Content starts

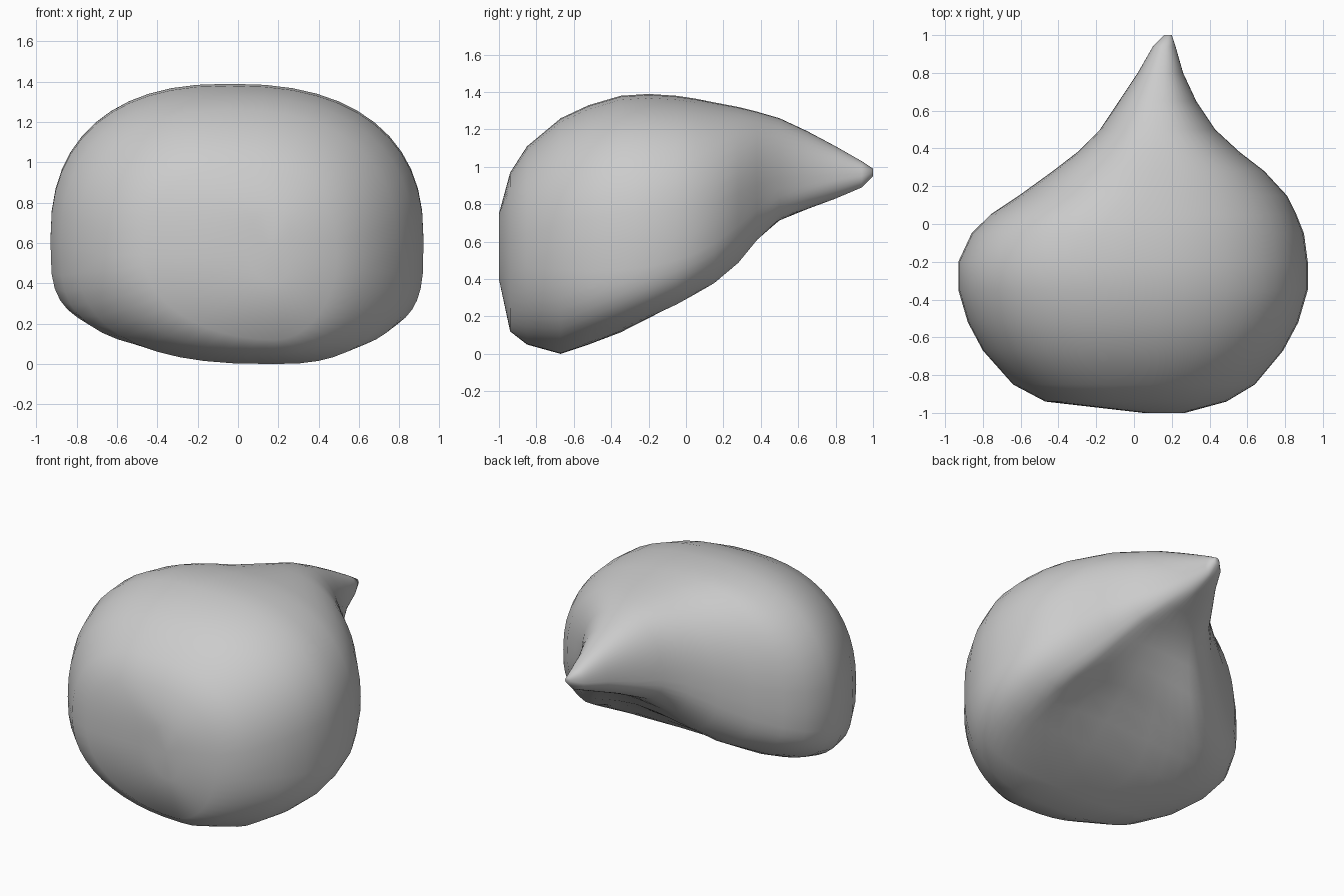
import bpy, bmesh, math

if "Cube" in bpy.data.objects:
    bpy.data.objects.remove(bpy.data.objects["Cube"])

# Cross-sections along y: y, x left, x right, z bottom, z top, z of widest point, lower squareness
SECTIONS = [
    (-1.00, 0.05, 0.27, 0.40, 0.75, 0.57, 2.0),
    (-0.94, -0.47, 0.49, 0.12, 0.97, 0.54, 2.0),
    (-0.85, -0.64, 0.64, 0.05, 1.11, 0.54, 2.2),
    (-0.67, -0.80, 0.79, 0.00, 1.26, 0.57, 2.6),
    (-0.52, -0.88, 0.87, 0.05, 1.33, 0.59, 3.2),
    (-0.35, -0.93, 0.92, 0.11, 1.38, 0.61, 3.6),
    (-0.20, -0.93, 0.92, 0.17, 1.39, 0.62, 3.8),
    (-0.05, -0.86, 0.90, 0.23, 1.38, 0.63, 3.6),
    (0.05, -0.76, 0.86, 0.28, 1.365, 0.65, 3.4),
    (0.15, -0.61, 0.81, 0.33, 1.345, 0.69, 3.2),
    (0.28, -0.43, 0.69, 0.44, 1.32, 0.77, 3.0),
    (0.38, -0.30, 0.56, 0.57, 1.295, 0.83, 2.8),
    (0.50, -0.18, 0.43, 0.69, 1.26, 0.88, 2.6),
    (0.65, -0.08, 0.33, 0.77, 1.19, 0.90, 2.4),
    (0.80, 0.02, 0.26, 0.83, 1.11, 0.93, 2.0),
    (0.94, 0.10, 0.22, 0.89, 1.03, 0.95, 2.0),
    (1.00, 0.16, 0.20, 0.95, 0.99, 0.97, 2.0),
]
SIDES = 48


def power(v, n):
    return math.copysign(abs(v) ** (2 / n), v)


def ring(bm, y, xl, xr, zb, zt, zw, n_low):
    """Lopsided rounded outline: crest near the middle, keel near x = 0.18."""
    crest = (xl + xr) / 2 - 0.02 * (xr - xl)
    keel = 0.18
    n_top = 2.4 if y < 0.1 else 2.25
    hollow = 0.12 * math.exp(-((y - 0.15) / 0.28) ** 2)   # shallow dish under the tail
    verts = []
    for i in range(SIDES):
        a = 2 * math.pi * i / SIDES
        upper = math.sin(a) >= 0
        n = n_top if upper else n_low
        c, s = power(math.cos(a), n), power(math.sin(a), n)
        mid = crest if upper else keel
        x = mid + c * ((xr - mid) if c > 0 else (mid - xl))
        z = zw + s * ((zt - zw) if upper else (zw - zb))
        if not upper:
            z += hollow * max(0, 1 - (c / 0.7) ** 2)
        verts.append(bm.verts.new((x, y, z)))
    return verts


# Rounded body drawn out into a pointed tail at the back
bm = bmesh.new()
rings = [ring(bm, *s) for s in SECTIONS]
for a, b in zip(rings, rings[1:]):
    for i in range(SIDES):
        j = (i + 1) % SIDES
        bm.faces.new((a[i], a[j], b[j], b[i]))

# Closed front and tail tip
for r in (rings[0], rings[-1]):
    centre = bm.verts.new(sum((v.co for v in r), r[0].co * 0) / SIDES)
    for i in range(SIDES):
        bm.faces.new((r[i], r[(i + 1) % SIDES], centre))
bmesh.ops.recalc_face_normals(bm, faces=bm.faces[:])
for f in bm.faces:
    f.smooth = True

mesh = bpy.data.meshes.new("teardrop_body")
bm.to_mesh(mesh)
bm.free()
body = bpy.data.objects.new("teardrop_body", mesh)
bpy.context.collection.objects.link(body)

Content ends
Content starts

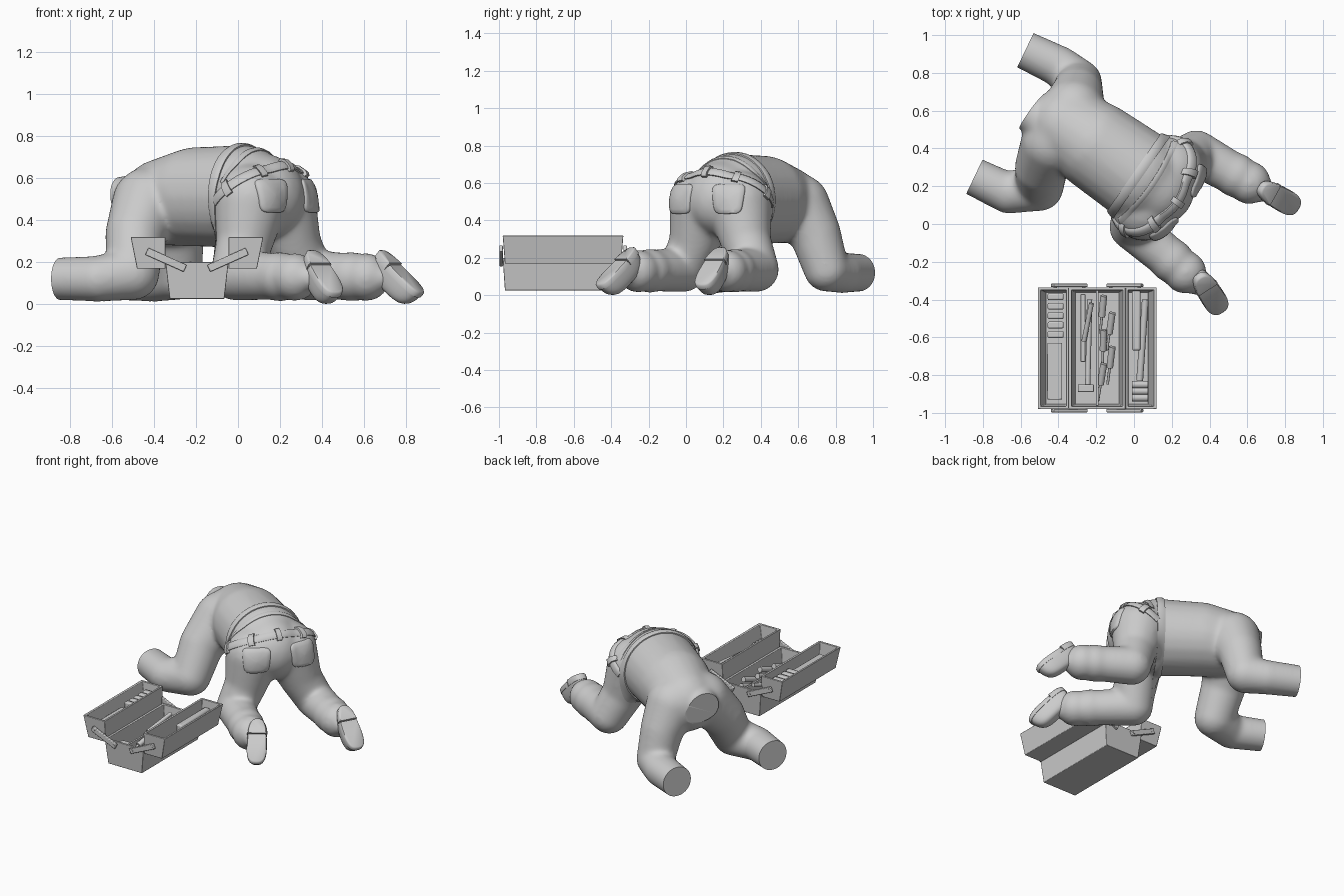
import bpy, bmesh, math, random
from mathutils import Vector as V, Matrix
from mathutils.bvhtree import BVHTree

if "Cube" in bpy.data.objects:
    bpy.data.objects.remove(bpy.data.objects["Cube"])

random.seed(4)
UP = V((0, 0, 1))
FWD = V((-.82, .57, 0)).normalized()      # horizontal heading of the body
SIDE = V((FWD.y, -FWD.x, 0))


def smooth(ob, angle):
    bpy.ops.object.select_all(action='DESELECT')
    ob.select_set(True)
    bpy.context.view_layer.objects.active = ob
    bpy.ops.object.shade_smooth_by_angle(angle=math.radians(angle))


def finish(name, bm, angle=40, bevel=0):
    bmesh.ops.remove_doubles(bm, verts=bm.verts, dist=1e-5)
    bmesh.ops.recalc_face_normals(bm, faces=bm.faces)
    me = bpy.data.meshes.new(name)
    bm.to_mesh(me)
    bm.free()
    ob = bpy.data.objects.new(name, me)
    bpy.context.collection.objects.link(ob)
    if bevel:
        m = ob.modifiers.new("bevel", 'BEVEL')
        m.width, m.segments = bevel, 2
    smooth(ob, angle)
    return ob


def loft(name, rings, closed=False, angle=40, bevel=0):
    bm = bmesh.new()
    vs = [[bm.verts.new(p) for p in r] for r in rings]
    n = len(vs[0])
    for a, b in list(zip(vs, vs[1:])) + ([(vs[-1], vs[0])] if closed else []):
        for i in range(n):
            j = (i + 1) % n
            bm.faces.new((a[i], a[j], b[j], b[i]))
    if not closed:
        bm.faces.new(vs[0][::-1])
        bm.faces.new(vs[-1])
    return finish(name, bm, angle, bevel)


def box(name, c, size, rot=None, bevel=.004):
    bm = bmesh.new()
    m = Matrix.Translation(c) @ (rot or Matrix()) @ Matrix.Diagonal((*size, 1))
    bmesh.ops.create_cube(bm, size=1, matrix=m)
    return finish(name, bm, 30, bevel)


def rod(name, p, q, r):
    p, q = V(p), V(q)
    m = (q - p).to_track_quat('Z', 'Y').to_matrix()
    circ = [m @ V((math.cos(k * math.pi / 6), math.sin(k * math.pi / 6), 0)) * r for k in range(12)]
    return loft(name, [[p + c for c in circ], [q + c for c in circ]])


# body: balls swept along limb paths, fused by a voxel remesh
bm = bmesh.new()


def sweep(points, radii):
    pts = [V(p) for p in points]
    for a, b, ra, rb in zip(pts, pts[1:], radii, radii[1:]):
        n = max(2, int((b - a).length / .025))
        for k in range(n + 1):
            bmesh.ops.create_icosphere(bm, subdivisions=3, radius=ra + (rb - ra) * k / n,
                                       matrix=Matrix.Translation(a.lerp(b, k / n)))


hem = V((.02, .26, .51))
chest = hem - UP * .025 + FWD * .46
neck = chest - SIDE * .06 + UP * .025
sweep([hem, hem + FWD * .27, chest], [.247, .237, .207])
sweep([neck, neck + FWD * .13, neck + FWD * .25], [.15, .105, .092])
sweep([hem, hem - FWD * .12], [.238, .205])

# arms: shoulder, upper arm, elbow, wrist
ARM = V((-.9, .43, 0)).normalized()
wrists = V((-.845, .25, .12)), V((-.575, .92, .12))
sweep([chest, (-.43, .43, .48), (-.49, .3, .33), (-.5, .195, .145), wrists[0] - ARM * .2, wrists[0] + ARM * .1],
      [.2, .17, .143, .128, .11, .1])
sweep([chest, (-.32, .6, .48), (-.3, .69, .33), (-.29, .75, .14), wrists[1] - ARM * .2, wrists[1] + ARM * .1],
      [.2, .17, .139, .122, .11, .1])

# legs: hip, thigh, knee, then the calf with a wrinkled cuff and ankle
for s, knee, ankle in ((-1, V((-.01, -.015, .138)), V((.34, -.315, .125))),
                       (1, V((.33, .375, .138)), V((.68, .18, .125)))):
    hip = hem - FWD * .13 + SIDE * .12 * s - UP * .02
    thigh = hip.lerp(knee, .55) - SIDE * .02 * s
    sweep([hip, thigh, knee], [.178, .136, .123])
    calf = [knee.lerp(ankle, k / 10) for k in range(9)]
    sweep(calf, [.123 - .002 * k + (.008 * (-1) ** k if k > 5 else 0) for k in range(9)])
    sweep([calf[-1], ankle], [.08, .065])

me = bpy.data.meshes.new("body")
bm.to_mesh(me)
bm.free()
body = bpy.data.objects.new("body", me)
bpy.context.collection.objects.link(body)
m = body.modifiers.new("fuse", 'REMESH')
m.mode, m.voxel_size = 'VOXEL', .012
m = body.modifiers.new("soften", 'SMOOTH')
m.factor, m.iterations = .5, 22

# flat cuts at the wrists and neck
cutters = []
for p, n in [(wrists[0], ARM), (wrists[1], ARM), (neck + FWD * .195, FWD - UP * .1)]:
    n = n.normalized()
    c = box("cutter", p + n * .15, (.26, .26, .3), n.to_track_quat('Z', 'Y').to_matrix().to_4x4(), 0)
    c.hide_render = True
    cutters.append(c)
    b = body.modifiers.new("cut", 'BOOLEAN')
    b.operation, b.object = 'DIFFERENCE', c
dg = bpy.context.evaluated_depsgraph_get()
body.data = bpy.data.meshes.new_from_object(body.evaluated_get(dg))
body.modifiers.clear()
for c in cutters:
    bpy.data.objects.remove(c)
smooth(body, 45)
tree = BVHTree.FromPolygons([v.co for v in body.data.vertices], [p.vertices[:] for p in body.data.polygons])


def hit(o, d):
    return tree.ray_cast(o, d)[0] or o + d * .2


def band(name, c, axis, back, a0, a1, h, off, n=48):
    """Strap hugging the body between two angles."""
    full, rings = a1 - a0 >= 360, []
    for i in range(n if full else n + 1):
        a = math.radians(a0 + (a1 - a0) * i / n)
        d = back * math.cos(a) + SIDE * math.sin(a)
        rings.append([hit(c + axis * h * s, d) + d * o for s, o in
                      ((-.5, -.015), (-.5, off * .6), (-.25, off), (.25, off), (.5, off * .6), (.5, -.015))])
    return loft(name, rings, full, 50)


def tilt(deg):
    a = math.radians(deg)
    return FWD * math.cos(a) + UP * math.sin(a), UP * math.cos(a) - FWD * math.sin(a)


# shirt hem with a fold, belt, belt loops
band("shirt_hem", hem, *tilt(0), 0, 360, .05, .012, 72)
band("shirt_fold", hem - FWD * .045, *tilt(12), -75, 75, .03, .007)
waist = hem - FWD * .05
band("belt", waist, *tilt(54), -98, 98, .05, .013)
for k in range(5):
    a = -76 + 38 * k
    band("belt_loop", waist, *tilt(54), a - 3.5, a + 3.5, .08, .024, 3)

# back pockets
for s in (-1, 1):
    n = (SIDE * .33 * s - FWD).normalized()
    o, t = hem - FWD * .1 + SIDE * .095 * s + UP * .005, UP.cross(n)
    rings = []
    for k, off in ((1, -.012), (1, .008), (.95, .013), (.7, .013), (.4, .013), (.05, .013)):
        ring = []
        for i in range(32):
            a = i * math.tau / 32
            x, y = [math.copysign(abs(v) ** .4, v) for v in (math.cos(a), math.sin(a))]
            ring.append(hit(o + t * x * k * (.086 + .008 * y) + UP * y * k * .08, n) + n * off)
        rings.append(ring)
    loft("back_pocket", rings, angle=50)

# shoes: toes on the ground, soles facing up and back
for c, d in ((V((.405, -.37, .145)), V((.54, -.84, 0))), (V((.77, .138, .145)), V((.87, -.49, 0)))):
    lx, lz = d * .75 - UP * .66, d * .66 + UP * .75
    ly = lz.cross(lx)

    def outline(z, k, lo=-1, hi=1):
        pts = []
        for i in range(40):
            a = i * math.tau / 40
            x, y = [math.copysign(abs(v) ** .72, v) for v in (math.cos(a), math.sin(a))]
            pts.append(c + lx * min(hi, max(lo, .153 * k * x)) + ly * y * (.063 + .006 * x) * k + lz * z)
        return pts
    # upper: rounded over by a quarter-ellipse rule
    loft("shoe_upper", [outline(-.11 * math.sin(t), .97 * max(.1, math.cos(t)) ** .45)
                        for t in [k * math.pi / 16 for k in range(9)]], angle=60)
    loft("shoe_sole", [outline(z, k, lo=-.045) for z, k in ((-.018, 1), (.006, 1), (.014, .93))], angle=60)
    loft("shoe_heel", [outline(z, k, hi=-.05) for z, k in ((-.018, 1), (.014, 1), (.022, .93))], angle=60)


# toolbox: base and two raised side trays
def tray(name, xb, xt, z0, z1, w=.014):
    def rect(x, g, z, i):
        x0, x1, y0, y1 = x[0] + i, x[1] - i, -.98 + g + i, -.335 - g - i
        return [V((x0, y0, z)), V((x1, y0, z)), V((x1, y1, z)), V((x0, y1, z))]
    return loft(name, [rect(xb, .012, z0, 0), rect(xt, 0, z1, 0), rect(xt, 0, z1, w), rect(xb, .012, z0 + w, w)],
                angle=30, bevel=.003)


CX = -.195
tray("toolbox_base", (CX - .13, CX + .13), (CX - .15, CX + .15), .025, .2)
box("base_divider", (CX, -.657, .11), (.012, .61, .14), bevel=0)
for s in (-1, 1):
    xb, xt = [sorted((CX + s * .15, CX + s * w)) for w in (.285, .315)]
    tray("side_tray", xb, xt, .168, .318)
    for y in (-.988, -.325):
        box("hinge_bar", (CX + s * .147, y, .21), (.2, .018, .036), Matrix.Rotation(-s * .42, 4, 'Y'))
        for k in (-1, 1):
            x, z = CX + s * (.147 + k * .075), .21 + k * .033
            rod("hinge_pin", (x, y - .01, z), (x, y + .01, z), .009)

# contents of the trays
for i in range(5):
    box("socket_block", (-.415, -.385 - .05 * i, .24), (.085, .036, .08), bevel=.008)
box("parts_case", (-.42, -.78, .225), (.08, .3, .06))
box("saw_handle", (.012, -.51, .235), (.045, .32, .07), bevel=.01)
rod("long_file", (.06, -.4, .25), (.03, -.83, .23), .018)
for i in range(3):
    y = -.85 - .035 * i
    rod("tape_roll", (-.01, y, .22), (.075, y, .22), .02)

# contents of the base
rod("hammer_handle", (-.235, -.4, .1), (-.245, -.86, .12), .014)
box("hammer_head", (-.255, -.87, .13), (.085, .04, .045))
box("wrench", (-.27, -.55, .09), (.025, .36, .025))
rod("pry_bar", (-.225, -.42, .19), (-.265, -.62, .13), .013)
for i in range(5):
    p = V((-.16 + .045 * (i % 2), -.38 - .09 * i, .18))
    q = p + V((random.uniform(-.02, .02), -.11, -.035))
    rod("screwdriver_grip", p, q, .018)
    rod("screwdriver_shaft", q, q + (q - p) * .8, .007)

Content ends
Content starts

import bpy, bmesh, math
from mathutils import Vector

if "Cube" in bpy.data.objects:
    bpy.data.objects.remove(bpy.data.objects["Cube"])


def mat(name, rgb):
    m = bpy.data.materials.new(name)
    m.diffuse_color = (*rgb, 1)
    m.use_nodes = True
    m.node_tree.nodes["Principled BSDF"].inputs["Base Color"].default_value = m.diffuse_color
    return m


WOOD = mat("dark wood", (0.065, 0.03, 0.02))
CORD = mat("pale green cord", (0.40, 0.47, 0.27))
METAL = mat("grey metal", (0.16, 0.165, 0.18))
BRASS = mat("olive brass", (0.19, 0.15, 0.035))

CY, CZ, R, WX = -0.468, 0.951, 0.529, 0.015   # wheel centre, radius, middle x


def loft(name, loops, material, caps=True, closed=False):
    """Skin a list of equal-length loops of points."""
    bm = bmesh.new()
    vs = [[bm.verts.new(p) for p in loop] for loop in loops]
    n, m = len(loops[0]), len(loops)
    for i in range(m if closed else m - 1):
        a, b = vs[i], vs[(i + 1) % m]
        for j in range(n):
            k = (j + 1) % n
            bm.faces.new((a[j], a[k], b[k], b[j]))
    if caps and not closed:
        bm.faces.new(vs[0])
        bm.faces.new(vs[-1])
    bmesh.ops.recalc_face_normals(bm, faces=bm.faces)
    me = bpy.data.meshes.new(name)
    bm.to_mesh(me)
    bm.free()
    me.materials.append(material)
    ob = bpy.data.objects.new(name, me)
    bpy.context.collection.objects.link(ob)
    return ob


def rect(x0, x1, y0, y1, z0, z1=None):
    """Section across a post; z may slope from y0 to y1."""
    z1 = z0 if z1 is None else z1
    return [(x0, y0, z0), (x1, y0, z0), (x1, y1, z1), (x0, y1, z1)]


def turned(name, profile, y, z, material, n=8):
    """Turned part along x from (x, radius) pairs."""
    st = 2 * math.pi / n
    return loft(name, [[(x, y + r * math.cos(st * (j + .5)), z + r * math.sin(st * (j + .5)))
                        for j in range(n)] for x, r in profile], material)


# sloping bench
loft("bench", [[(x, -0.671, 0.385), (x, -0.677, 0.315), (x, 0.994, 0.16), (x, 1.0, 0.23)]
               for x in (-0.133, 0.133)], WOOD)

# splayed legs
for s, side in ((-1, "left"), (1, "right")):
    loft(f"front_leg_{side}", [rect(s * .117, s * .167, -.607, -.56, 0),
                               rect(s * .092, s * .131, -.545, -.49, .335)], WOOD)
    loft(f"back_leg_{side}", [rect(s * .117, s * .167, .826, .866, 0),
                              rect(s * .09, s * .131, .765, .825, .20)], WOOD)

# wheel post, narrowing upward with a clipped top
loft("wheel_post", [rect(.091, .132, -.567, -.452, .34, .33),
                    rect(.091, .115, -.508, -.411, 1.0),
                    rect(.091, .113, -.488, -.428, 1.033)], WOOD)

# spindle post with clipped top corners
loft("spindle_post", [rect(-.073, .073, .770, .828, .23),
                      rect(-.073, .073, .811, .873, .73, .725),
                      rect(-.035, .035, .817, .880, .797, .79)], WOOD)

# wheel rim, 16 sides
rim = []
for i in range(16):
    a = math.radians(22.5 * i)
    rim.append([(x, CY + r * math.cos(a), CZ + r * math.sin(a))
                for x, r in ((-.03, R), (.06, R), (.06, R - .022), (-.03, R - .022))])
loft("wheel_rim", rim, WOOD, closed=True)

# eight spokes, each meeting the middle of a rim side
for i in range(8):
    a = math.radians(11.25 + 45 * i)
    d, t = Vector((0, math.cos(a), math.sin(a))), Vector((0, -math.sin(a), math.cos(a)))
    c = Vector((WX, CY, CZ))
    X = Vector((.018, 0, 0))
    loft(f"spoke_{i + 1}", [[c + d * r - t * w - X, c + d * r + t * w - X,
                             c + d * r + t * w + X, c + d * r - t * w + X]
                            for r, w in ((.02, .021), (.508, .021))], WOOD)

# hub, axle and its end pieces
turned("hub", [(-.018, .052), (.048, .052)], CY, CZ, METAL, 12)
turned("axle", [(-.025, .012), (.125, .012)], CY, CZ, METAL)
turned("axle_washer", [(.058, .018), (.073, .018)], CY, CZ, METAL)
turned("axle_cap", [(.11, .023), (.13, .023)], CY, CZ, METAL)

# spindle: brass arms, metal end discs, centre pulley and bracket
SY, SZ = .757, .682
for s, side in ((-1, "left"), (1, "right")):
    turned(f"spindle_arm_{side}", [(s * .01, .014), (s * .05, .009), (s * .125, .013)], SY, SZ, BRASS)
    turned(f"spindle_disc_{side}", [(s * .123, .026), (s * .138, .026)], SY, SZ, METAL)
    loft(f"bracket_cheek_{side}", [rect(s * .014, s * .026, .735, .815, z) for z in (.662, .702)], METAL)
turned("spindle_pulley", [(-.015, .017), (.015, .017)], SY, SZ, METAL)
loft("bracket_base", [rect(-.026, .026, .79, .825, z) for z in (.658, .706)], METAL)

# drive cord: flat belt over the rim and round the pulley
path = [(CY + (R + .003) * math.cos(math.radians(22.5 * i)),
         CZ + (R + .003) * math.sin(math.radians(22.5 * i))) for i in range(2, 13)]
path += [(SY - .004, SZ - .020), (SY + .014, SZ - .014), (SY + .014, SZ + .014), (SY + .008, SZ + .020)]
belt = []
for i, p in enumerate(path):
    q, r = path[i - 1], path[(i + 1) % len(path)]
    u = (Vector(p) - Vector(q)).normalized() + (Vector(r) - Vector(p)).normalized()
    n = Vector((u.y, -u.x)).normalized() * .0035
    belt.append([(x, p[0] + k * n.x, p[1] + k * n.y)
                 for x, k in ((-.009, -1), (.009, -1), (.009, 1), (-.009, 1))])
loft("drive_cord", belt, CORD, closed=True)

Content ends

* [Task] Would you print exactly, and only, the lines of the data above from the line with "path += [(SY" through the line with "belt, CORD, closed=True)", inclusive?

* [Output for this task]
path += [(SY - .004, SZ - .020), (SY + .014, SZ - .014), (SY + .014, SZ + .014), (SY + .008, SZ + .020)]
belt = []
for i, p in enumerate(path):
    q, r = path[i - 1], path[(i + 1) % len(path)]
    u = (Vector(p) - Vector(q)).normalized() + (Vector(r) - Vector(p)).normalized()
    n = Vector((u.y, -u.x)).normalized() * .0035
    belt.append([(x, p[0] + k * n.x, p[1] + k * n.y)
                 for x, k in ((-.009, -1), (.009, -1), (.009, 1), (-.009, 1))])
loft("drive_cord", belt, CORD, closed=True)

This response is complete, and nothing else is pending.